Work required ▸
Each record that follows goes into your reply unchanged; the pictures do not.

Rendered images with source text

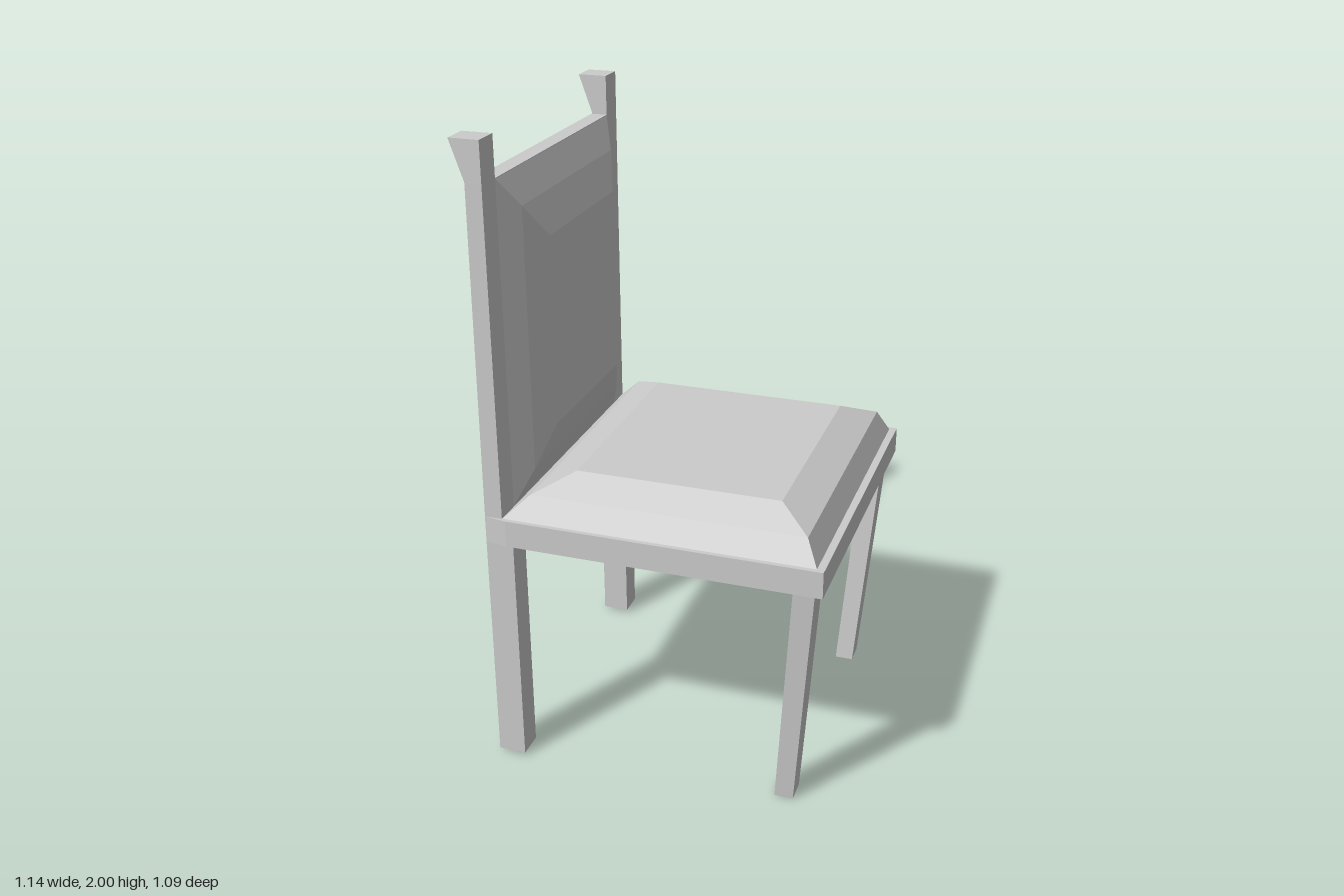
import * as THREE from 'three';

const material = new THREE.MeshStandardMaterial({ color: 0xcccccc, flatShading: true });

// Skin a solid through matching convex rings of [x, y, z] points, with both ends capped
function loft(name, rings) {
  const pos = [];
  const tri = (a, b, c) => pos.push(...a, ...b, ...c);
  const n = rings[0].length;
  for (let k = 0; k < rings.length - 1; k++) {
    for (let i = 0; i < n; i++) {
      const j = (i + 1) % n;
      tri(rings[k][i], rings[k][j], rings[k + 1][j]);
      tri(rings[k][i], rings[k + 1][j], rings[k + 1][i]);
    }
  }
  const first = rings[0], last = rings[rings.length - 1];
  for (let i = 1; i < n - 1; i++) {
    tri(first[0], first[i + 1], first[i]);
    tri(last[0], last[i], last[i + 1]);
  }
  const geometry = new THREE.BufferGeometry();
  geometry.setAttribute('position', new THREE.Float32BufferAttribute(pos, 3));
  geometry.computeVertexNormals();
  const mesh = new THREE.Mesh(geometry, material);
  mesh.name = name;
  return mesh;
}

// Horizontal rectangle at height y
const flat = (y, x0, x1, z0, z1) => [[x0, y, z0], [x0, y, z1], [x1, y, z1], [x1, y, z0]];
// Upright rectangle at depth x
const upright = (x, y0, y1, w) => [[x, y0, w], [x, y0, -w], [x, y1, -w], [x, y1, w]];

export function createModel() {
  const chair = new THREE.Group();
  chair.name = 'chair';

  // Seat slab, narrowing slightly at the back corners
  const outline = y => [
    [-0.508, y, -0.505], [-0.508, y, 0.505], [-0.437, y, 0.517],
    [0.541, y, 0.518], [0.541, y, -0.518], [-0.437, y, -0.517],
  ];
  chair.add(loft('seatFrame', [outline(0.77), outline(0.855)]));

  // Padded seat with two bevels
  chair.add(loft('seatCushion', [
    flat(0.855, -0.452, 0.518, -0.503, 0.503),
    flat(0.93, -0.373, 0.48, -0.465, 0.465),
    flat(0.98, -0.263, 0.376, -0.363, 0.363),
  ]));

  // Backrest board and its padding
  chair.add(loft('backPanel', [upright(-0.505, 0.77, 1.875, 0.422), upright(-0.452, 0.77, 1.875, 0.422)]));
  chair.add(loft('backCushion', [
    upright(-0.453, 0.855, 1.875, 0.421),
    upright(-0.41, 0.955, 1.78, 0.345),
    upright(-0.37, 1.075, 1.67, 0.25),
  ]));

  // Legs and posts, mirrored across the chair
  for (const s of [-1, 1]) {
    const side = s > 0 ? 'Right' : 'Left';
    const ring = (y, x0, x1, a, b) => flat(y, x0, x1, s > 0 ? a : -b, s > 0 ? b : -a);
    chair.add(loft('frontLeg' + side, [
      ring(0, 0.397, 0.456, 0.372, 0.446),
      ring(0.77, 0.451, 0.516, 0.418, 0.508),
    ]));
    chair.add(loft('backLeg' + side, [
      ring(0.01, -0.508, -0.42, 0.42, 0.505),
      ring(0.77, -0.508, -0.42, 0.42, 0.505),
    ]));
    // Post flares backwards at its top
    chair.add(loft('backPost' + side, [
      ring(0.77, -0.508, -0.452, 0.42, 0.505),
      ring(1.88, -0.503, -0.452, 0.42, 0.505),
      ring(2, -0.545, -0.452, 0.42, 0.505),
    ]));
  }

  // The chair stands turned a few degrees
  chair.rotation.y = -0.0593;
  const model = new THREE.Group();
  model.name = 'model';
  model.add(chair);
  return model;
}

Solution for this exercise ▸
import * as THREE from 'three';

const material = new THREE.MeshStandardMaterial({ color: 0xcccccc, flatShading: true });

// Skin a solid through matching convex rings of [x, y, z] points, with both ends capped
function loft(name, rings) {
  const pos = [];
  const tri = (a, b, c) => pos.push(...a, ...b, ...c);
  const n = rings[0].length;
  for (let k = 0; k < rings.length - 1; k++) {
    for (let i = 0; i < n; i++) {
      const j = (i + 1) % n;
      tri(rings[k][i], rings[k][j], rings[k + 1][j]);
      tri(rings[k][i], rings[k + 1][j], rings[k + 1][i]);
    }
  }
  const first = rings[0], last = rings[rings.length - 1];
  for (let i = 1; i < n - 1; i++) {
    tri(first[0], first[i + 1], first[i]);
    tri(last[0], last[i], last[i + 1]);
  }
  const geometry = new THREE.BufferGeometry();
  geometry.setAttribute('position', new THREE.Float32BufferAttribute(pos, 3));
  geometry.computeVertexNormals();
  const mesh = new THREE.Mesh(geometry, material);
  mesh.name = name;
  return mesh;
}

// Horizontal rectangle at height y
const flat = (y, x0, x1, z0, z1) => [[x0, y, z0], [x0, y, z1], [x1, y, z1], [x1, y, z0]];
// Upright rectangle at depth x
const upright = (x, y0, y1, w) => [[x, y0, w], [x, y0, -w], [x, y1, -w], [x, y1, w]];

export function createModel() {
  const chair = new THREE.Group();
  chair.name = 'chair';

  // Seat slab, narrowing slightly at the back corners
  const outline = y => [
    [-0.508, y, -0.505], [-0.508, y, 0.505], [-0.437, y, 0.517],
    [0.541, y, 0.518], [0.541, y, -0.518], [-0.437, y, -0.517],
  ];
  chair.add(loft('seatFrame', [outline(0.77), outline(0.855)]));

  // Padded seat with two bevels
  chair.add(loft('seatCushion', [
    flat(0.855, -0.452, 0.518, -0.503, 0.503),
    flat(0.93, -0.373, 0.48, -0.465, 0.465),
    flat(0.98, -0.263, 0.376, -0.363, 0.363),
  ]));

  // Backrest board and its padding
  chair.add(loft('backPanel', [upright(-0.505, 0.77, 1.875, 0.422), upright(-0.452, 0.77, 1.875, 0.422)]));
  chair.add(loft('backCushion', [
    upright(-0.453, 0.855, 1.875, 0.421),
    upright(-0.41, 0.955, 1.78, 0.345),
    upright(-0.37, 1.075, 1.67, 0.25),
  ]));

  // Legs and posts, mirrored across the chair
  for (const s of [-1, 1]) {
    const side = s > 0 ? 'Right' : 'Left';
    const ring = (y, x0, x1, a, b) => flat(y, x0, x1, s > 0 ? a : -b, s > 0 ? b : -a);
    chair.add(loft('frontLeg' + side, [
      ring(0, 0.397, 0.456, 0.372, 0.446),
      ring(0.77, 0.451, 0.516, 0.418, 0.508),
    ]));
    chair.add(loft('backLeg' + side, [
      ring(0.01, -0.508, -0.42, 0.42, 0.505),
      ring(0.77, -0.508, -0.42, 0.42, 0.505),
    ]));
    // Post flares backwards at its top
    chair.add(loft('backPost' + side, [
      ring(0.77, -0.508, -0.452, 0.42, 0.505),
      ring(1.88, -0.503, -0.452, 0.42, 0.505),
      ring(2, -0.545, -0.452, 0.42, 0.505),
    ]));
  }

  // The chair stands turned a few degrees
  chair.rotation.y = -0.0593;
  const model = new THREE.Group();
  model.name = 'model';
  model.add(chair);
  return model;
}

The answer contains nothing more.